WHAT IS EXPECTED
Repeat verbatim the lines of the data below, beginning with the line containing "quad(bm, [(s * d, YS[i], ZS[j]), (s * d, YS[i], ZS[j" and continuing to the end.

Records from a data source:
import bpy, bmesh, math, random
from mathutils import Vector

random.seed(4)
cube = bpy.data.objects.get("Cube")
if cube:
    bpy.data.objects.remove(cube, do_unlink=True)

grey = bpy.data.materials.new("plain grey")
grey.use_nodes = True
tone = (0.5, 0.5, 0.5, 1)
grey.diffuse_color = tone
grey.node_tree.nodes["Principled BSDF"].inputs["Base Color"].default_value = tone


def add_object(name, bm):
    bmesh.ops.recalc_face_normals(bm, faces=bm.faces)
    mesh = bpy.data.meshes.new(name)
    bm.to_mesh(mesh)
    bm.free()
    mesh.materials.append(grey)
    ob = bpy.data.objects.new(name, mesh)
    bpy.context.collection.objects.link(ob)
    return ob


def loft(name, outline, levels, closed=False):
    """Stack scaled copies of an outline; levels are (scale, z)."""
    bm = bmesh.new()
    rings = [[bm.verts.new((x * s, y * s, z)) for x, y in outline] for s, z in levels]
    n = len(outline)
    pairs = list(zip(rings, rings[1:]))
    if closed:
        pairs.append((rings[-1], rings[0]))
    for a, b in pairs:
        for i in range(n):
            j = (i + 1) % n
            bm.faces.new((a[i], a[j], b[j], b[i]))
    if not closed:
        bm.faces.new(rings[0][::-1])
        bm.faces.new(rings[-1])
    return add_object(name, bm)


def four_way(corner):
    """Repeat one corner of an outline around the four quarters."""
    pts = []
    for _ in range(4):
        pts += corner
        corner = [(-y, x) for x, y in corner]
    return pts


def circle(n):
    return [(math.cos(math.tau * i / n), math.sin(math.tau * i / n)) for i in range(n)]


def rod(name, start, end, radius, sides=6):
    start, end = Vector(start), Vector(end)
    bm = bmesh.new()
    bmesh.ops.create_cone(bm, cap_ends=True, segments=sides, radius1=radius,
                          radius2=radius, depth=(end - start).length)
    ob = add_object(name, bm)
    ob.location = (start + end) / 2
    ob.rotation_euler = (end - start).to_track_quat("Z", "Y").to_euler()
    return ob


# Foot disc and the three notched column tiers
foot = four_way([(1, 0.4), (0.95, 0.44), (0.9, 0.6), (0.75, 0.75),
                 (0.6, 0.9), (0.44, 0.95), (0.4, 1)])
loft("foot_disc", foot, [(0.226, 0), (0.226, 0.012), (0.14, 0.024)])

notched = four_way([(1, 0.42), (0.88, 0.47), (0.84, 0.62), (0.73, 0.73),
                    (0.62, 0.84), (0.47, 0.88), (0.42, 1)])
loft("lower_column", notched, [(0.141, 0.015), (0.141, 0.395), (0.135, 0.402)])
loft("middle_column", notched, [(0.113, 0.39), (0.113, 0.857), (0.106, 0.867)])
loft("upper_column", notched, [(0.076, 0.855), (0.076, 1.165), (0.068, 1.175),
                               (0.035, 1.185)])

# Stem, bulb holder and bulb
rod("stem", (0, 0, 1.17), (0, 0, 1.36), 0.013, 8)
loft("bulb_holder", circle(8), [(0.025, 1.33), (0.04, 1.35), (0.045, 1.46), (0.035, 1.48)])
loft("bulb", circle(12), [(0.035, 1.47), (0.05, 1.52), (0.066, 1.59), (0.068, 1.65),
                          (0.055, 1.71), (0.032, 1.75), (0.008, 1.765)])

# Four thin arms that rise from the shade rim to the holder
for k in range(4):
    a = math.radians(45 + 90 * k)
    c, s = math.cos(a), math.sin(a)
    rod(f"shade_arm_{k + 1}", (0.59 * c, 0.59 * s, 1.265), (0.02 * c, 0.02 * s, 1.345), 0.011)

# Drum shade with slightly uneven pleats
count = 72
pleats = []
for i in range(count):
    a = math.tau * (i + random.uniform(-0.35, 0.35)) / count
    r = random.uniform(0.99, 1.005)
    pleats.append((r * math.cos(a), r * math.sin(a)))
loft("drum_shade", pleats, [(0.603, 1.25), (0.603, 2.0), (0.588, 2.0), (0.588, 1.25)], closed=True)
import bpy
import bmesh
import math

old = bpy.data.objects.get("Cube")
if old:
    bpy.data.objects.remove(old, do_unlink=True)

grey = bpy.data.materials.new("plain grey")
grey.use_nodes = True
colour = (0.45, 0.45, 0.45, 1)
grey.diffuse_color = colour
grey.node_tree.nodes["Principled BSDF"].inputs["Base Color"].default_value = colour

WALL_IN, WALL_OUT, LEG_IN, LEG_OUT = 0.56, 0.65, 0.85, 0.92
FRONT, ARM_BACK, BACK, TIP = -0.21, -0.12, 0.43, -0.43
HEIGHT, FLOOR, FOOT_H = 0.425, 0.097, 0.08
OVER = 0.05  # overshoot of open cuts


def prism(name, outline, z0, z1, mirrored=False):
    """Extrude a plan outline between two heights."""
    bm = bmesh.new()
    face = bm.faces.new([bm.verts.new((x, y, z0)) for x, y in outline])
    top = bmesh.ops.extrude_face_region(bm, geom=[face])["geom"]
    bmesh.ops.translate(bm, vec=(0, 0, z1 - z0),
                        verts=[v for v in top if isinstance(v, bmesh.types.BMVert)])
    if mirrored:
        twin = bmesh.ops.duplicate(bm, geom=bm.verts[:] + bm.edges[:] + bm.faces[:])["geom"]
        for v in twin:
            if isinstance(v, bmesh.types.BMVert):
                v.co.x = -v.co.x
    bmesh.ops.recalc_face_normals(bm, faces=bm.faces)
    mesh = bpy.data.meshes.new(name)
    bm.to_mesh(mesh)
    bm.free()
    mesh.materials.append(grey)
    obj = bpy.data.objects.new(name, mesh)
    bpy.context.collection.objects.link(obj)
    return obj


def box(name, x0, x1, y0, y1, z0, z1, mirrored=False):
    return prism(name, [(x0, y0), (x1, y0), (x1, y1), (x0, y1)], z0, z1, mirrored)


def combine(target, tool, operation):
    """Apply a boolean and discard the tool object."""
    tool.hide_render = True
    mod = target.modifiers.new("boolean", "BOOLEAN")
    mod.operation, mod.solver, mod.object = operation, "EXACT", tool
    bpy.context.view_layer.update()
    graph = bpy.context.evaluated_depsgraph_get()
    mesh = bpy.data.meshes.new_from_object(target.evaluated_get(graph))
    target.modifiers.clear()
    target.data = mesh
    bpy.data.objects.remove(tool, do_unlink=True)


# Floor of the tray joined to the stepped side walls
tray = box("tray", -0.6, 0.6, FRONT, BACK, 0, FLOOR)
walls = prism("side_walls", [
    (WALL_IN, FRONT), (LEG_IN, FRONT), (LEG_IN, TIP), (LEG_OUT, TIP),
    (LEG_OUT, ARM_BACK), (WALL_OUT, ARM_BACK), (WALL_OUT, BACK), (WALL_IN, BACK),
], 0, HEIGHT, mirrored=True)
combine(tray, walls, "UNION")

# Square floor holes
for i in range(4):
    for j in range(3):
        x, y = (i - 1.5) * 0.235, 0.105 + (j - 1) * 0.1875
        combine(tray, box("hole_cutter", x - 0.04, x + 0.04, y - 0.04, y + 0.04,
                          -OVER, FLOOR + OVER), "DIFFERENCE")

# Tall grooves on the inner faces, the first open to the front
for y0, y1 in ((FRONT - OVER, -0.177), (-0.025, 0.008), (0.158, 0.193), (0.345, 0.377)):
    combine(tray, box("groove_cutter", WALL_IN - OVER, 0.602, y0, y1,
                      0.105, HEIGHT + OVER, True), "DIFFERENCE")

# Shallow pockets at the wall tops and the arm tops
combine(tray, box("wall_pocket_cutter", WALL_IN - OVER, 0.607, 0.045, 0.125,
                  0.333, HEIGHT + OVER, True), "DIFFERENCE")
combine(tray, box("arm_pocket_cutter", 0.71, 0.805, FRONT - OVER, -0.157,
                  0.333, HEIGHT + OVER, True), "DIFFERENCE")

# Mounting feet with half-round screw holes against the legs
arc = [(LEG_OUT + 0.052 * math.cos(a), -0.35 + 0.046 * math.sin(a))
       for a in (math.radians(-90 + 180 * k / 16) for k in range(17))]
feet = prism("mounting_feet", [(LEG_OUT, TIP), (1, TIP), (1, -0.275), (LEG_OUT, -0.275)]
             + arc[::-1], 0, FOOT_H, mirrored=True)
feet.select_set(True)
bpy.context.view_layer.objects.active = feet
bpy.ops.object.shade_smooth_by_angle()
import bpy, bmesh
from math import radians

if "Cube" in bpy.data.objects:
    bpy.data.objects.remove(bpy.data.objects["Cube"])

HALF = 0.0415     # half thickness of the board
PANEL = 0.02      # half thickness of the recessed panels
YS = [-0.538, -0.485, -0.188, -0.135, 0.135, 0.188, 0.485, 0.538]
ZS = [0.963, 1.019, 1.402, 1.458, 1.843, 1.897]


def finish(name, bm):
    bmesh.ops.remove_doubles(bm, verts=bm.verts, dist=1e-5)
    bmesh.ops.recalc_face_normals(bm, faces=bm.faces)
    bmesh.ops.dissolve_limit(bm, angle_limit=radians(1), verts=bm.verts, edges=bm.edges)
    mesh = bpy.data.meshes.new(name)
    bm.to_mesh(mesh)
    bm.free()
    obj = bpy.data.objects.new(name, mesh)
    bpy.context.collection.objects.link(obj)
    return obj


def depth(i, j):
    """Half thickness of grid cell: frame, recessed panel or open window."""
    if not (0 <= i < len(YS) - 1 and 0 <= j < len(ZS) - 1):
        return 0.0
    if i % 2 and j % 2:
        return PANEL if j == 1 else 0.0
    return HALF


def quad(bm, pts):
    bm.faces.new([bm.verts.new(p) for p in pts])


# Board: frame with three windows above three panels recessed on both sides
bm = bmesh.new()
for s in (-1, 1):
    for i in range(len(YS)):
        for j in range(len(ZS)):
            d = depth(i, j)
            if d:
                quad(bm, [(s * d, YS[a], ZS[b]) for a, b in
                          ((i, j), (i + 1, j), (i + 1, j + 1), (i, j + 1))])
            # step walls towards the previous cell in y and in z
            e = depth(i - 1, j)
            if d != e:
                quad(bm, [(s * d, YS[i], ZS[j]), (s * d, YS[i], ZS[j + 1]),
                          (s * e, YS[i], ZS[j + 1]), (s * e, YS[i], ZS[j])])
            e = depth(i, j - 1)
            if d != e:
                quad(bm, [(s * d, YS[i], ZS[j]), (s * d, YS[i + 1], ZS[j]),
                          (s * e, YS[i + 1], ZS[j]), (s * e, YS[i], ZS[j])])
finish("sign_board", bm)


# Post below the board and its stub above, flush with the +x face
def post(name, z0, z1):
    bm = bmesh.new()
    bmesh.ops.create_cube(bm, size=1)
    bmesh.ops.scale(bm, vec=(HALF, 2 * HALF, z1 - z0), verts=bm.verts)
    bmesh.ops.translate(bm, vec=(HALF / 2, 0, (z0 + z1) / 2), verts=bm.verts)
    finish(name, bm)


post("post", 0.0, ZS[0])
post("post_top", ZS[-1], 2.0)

ANSWER
                quad(bm, [(s * d, YS[i], ZS[j]), (s * d, YS[i], ZS[j + 1]),
                          (s * e, YS[i], ZS[j + 1]), (s * e, YS[i], ZS[j])])
            e = depth(i, j - 1)
            if d != e:
                quad(bm, [(s * d, YS[i], ZS[j]), (s * d, YS[i + 1], ZS[j]),
                          (s * e, YS[i + 1], ZS[j]), (s * e, YS[i], ZS[j])])
finish("sign_board", bm)


# Post below the board and its stub above, flush with the +x face
def post(name, z0, z1):
    bm = bmesh.new()
    bmesh.ops.create_cube(bm, size=1)
    bmesh.ops.scale(bm, vec=(HALF, 2 * HALF, z1 - z0), verts=bm.verts)
    bmesh.ops.translate(bm, vec=(HALF / 2, 0, (z0 + z1) / 2), verts=bm.verts)
    finish(name, bm)


post("post", 0.0, ZS[0])
post("post_top", ZS[-1], 2.0)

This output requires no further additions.